[[ Supplied information, beginning ]]
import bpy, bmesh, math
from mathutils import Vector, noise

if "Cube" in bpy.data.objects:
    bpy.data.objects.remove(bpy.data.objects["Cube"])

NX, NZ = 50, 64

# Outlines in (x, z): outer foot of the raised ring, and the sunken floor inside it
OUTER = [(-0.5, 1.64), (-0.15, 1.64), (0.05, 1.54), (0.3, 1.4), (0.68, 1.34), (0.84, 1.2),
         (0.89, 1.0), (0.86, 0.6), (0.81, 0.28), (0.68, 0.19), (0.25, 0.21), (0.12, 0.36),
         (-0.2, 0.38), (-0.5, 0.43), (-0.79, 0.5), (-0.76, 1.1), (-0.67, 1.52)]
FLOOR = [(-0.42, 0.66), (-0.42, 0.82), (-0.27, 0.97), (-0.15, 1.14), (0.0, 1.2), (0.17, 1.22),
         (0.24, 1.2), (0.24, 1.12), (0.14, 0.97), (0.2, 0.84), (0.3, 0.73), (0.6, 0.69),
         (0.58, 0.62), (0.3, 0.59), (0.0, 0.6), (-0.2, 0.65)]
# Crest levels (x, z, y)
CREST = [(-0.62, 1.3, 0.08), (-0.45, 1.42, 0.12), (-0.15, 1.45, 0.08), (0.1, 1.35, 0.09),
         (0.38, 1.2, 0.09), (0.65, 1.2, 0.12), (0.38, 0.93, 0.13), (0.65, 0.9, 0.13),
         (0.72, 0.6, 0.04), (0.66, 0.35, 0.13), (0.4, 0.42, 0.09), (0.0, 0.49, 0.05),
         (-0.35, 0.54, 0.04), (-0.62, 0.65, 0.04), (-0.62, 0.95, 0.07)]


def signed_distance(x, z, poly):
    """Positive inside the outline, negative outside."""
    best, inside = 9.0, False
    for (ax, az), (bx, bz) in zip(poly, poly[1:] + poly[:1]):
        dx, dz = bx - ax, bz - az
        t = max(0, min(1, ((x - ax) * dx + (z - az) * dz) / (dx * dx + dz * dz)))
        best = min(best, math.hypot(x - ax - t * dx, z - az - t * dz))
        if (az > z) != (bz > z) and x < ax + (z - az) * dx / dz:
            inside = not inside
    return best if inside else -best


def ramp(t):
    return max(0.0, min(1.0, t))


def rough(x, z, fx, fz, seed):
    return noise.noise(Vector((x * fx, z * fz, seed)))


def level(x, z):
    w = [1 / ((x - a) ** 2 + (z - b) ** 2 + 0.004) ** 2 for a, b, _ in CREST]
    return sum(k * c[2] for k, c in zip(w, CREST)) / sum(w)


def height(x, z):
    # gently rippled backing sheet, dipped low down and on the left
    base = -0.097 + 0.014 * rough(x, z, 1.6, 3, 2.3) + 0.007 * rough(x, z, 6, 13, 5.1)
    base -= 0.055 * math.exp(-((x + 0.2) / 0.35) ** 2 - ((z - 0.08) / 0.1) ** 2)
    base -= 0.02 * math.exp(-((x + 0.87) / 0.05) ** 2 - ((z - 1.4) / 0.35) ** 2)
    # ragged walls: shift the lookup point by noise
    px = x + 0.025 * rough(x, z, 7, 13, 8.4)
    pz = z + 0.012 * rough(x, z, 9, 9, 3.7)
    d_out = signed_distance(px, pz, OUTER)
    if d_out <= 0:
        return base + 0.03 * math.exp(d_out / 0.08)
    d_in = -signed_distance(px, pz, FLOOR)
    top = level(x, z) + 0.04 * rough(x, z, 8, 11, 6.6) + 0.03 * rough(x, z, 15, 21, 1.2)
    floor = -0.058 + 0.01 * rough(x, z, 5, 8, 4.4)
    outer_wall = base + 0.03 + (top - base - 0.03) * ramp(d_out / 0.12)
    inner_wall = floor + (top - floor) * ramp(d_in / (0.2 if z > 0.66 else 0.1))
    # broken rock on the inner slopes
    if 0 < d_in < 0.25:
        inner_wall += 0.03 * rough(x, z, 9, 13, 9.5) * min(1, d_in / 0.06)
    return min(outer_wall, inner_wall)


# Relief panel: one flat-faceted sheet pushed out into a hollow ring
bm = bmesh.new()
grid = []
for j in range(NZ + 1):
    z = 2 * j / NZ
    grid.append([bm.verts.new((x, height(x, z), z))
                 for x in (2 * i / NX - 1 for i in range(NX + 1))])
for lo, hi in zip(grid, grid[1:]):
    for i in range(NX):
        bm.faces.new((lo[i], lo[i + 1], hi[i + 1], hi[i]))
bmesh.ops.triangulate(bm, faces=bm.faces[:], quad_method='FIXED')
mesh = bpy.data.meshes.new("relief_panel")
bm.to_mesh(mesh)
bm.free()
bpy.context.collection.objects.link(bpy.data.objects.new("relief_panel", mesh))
[[ Supplied information, end ]]
Everything from the line holding "for j in range(NZ" through the last line of the entries should be retyped exactly, with no other lines.

(Exercise output)
for j in range(NZ + 1):
    z = 2 * j / NZ
    grid.append([bm.verts.new((x, height(x, z), z))
                 for x in (2 * i / NX - 1 for i in range(NX + 1))])
for lo, hi in zip(grid, grid[1:]):
    for i in range(NX):
        bm.faces.new((lo[i], lo[i + 1], hi[i + 1], hi[i]))
bmesh.ops.triangulate(bm, faces=bm.faces[:], quad_method='FIXED')
mesh = bpy.data.meshes.new("relief_panel")
bm.to_mesh(mesh)
bm.free()
bpy.context.collection.objects.link(bpy.data.objects.new("relief_panel", mesh))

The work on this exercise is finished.